## What you need to do:
Scan the records below for the word "outline". Copy each line where it appears.

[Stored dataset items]
Start of Block

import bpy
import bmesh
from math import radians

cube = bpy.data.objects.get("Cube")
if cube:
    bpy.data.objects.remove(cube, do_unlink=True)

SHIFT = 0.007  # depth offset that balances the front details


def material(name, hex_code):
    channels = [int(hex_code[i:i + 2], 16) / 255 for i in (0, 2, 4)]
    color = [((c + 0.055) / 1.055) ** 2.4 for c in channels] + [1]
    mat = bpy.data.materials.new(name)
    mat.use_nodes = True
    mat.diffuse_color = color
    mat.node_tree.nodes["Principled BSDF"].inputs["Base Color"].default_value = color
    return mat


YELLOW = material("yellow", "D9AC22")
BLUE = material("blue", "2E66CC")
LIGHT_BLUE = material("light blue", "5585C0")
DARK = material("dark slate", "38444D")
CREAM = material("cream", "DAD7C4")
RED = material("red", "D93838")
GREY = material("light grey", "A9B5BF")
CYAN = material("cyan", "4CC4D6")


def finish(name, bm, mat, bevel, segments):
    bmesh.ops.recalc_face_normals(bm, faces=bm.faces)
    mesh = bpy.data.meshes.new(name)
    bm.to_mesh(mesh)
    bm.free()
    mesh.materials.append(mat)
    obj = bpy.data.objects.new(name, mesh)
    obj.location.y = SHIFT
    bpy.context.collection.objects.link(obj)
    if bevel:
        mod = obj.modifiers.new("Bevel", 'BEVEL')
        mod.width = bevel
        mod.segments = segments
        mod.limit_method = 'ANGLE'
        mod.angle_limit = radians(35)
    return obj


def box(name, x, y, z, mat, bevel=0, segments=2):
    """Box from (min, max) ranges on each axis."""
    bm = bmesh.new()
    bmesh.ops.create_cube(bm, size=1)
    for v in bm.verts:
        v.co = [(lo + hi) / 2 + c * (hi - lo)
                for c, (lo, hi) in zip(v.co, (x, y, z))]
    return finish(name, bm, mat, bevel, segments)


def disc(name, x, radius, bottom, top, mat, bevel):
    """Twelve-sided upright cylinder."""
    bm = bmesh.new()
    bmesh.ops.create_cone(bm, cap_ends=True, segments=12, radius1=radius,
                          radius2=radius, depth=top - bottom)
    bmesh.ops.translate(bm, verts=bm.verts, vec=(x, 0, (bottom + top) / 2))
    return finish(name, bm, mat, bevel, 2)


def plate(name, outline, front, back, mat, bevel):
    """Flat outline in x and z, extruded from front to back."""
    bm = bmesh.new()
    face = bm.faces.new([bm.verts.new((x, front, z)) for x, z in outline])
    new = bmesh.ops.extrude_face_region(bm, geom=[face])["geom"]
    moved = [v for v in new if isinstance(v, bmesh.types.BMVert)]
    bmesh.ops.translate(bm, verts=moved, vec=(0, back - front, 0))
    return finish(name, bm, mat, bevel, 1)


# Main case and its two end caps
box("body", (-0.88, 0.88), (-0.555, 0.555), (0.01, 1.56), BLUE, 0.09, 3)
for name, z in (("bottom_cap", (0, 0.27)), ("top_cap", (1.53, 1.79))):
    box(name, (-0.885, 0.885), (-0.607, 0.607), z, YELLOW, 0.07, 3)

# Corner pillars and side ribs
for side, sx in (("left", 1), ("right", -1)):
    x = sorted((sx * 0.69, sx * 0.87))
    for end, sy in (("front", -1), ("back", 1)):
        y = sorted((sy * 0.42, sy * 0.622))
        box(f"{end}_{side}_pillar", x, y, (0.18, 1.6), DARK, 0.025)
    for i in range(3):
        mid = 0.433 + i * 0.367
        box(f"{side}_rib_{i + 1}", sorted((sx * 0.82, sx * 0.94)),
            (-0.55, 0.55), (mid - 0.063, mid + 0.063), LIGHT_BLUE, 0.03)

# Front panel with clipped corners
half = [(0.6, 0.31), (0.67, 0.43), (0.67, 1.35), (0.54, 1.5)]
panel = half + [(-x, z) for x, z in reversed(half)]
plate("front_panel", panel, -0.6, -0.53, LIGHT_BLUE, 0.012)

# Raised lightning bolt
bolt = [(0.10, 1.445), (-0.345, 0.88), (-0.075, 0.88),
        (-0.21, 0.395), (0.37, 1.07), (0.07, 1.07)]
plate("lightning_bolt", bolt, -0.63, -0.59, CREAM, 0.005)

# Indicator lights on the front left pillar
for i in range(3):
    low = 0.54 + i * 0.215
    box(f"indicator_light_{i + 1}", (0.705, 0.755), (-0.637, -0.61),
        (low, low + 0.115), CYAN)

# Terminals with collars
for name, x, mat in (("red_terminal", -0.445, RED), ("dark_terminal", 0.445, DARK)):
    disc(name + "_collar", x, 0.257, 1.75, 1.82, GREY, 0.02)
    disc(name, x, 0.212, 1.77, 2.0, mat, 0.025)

End of Block

## Exercise output:
def plate(name, outline, front, back, mat, bevel):
    """Flat outline in x and z, extruded from front to back."""
    face = bm.faces.new([bm.verts.new((x, front, z)) for x, z in outline])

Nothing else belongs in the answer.